In use, the Fuji FinePix F770 EXR compares favourably to the competition. It's quick to start up, and shot-to-shot times are about on a par with other cameras in this category. Switch to continuous shooting, however, and you can choose from 3, 5 or 8fps at full resolution, or if the action kicks it up a notch there's an 8MP 11fps setting available too.
Stick to shooting JPEGs at the slower speeds and you should be able to keep things moving, although if you're recording raw files, expect performance to slow down noticeably in this respect.
The AF system is responsive and largely accurate, with some inconsistencies only cropping up when the light begins to fail, but this can be remedied using the bright AF Assist lamp for photographing subjects at close quarters, and/or employing the flash for slightly more distant ones.
The usual Centre, Multi, Continuous and Tracking AF modes are present - the only additional one we would have liked to have seen is a customisable setting that enables you to pinpoint the focus area.
At low ISO sensitivities, images are sharp, faithfully coloured and pleasingly detailed, with the camera's built-in sensor-shift image stabilisation feature doing a decent job of counteracting camera shake when shooting at telephoto focal lengths and/or in low light.
Fuji's popular Film Simulation modes make a welcome appearance in the F770 EXR's feature-set, enabling scope for customising the look of your images in-camera. With many harking back to Fuji's 35mm film stock, it's possible to create some distinctive-looking shots without any PC-based post-processing.
The options include Standard, Velvia (more vibrant colours), Astia (a softer effect), Black and White and Sepia. Each imbues images with a unique aesthetic and adds to the camera's overall appeal in terms of the level of creativity it affords.
The Fuji FinePix F770 EXR's metering and Auto White Balance systems both produce favourable results with a respectable level of accuracy.
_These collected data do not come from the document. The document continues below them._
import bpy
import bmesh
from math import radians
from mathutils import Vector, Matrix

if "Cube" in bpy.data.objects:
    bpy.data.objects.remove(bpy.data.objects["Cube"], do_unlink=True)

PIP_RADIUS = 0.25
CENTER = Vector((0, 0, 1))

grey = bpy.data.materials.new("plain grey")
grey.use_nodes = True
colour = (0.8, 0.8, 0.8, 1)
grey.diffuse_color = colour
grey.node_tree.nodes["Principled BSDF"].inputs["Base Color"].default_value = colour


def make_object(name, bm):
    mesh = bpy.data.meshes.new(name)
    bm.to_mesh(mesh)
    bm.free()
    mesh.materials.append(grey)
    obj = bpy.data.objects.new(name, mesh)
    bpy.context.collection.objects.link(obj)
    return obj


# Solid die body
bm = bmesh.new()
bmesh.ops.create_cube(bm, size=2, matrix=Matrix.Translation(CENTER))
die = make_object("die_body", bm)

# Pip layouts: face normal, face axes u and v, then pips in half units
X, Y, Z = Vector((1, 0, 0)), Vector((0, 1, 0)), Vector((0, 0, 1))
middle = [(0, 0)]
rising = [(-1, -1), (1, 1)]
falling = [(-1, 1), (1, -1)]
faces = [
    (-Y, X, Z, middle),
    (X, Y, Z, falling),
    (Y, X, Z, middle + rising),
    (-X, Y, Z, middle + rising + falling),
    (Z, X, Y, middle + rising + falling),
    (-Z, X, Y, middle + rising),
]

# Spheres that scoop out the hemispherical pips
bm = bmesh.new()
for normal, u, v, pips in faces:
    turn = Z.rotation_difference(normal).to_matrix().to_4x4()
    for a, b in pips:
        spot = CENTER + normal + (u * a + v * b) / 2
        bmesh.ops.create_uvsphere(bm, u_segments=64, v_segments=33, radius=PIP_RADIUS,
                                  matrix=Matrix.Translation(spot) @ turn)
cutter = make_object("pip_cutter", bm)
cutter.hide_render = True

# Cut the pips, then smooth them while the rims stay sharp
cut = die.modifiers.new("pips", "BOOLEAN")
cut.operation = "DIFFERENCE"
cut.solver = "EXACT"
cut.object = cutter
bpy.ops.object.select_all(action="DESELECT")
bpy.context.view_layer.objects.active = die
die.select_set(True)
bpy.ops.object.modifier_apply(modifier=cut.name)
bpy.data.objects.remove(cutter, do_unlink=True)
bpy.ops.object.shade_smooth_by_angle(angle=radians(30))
The only area where image quality can be a little less impressive is when you start to push the sensitivity above ISO 400. ISO 800 shows a fair degree of noise and a general loss of sharpness and detail, with the effect worsening beyond this point.
Although images shot at up to ISO 800 remain usable for average-sized prints, the top native settings are better suited for web output/smaller prints, and the top two expanded settings are best left alone.
But performance in this respect can be improved if you flick the mode dial round to EXR. This employs Fuji's innovative switchable sensor technology, whereby the camera analyses the situation and adjusts its settings to prioritise either dynamic range, high resolution or low-noise.
To do so it halves the resolution, but the sensor combines two pixels for every on-screen pixel to provide double the amount of image data and consequently improved results.